Each line below should be retyped exactly, with no pictures.

Record extracts:
****

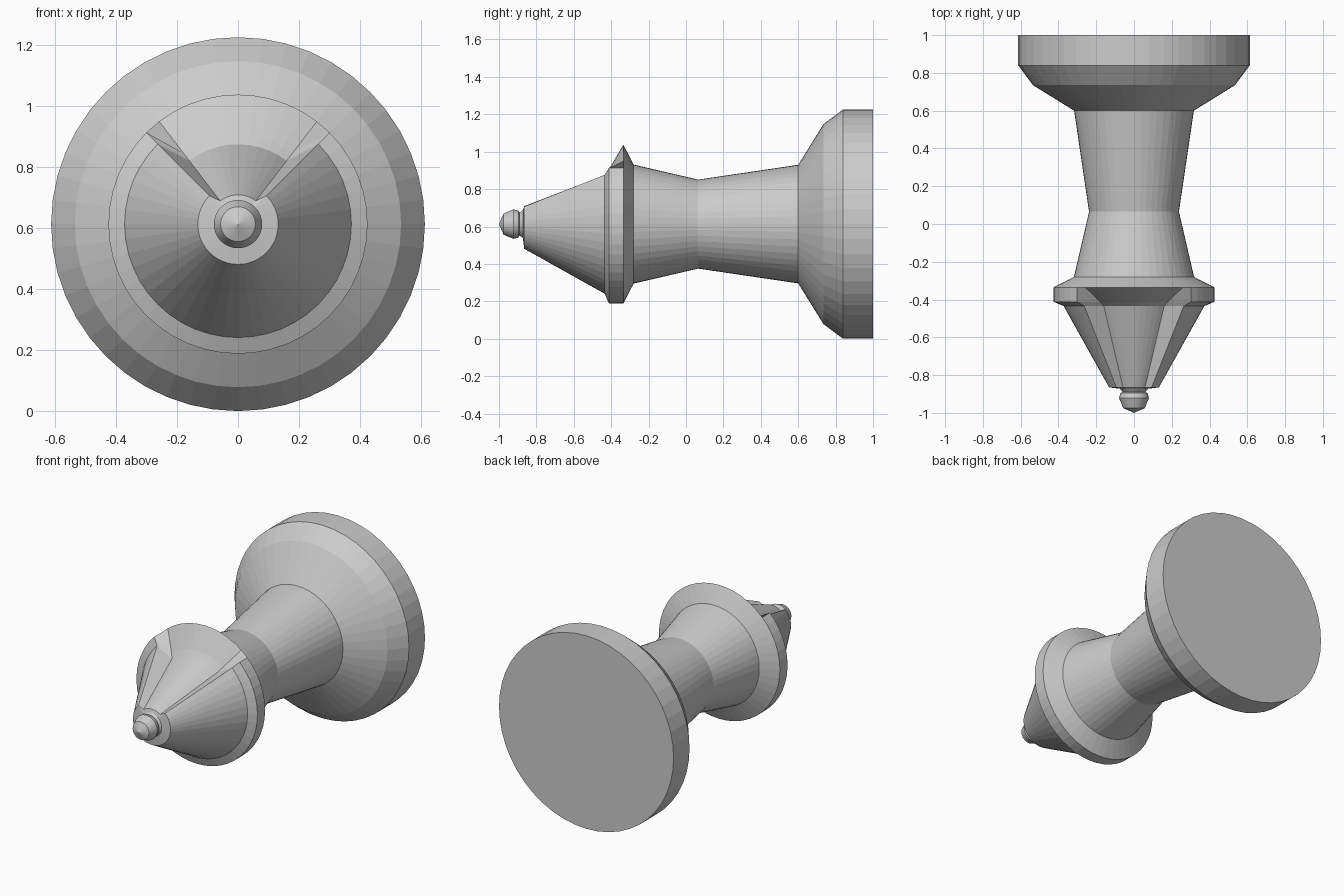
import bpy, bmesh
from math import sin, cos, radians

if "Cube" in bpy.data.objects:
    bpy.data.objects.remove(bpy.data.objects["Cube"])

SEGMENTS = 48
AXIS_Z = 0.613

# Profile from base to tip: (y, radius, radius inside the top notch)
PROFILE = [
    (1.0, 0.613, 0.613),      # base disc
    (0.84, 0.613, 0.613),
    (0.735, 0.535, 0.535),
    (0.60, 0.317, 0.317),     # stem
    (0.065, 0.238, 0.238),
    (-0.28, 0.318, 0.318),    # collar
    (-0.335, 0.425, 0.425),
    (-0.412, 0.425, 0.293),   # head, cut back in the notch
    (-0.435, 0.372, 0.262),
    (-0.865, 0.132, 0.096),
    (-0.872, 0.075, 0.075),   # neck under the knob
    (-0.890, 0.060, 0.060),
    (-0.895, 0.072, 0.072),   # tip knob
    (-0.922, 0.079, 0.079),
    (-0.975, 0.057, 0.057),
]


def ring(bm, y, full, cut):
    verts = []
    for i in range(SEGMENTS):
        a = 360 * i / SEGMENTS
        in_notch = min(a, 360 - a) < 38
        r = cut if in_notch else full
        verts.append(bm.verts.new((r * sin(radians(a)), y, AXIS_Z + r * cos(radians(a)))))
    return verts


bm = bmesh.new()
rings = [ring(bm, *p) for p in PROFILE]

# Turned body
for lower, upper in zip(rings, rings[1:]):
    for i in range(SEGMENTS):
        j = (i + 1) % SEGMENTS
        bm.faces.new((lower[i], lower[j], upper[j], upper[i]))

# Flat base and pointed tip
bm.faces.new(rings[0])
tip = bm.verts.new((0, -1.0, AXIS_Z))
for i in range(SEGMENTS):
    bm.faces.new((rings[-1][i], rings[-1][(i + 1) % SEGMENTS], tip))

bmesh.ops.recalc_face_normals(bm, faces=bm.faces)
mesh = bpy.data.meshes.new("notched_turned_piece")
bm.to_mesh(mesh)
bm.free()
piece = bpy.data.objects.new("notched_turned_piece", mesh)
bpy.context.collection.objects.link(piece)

****

Response for this exercise:
import bpy, bmesh
from math import sin, cos, radians

if "Cube" in bpy.data.objects:
    bpy.data.objects.remove(bpy.data.objects["Cube"])

SEGMENTS = 48
AXIS_Z = 0.613

# Profile from base to tip: (y, radius, radius inside the top notch)
PROFILE = [
    (1.0, 0.613, 0.613),      # base disc
    (0.84, 0.613, 0.613),
    (0.735, 0.535, 0.535),
    (0.60, 0.317, 0.317),     # stem
    (0.065, 0.238, 0.238),
    (-0.28, 0.318, 0.318),    # collar
    (-0.335, 0.425, 0.425),
    (-0.412, 0.425, 0.293),   # head, cut back in the notch
    (-0.435, 0.372, 0.262),
    (-0.865, 0.132, 0.096),
    (-0.872, 0.075, 0.075),   # neck under the knob
    (-0.890, 0.060, 0.060),
    (-0.895, 0.072, 0.072),   # tip knob
    (-0.922, 0.079, 0.079),
    (-0.975, 0.057, 0.057),
]


def ring(bm, y, full, cut):
    verts = []
    for i in range(SEGMENTS):
        a = 360 * i / SEGMENTS
        in_notch = min(a, 360 - a) < 38
        r = cut if in_notch else full
        verts.append(bm.verts.new((r * sin(radians(a)), y, AXIS_Z + r * cos(radians(a)))))
    return verts


bm = bmesh.new()
rings = [ring(bm, *p) for p in PROFILE]

# Turned body
for lower, upper in zip(rings, rings[1:]):
    for i in range(SEGMENTS):
        j = (i + 1) % SEGMENTS
        bm.faces.new((lower[i], lower[j], upper[j], upper[i]))

# Flat base and pointed tip
bm.faces.new(rings[0])
tip = bm.verts.new((0, -1.0, AXIS_Z))
for i in range(SEGMENTS):
    bm.faces.new((rings[-1][i], rings[-1][(i + 1) % SEGMENTS], tip))

bmesh.ops.recalc_face_normals(bm, faces=bm.faces)
mesh = bpy.data.meshes.new("notched_turned_piece")
bm.to_mesh(mesh)
bm.free()
piece = bpy.data.objects.new("notched_turned_piece", mesh)
bpy.context.collection.objects.link(piece)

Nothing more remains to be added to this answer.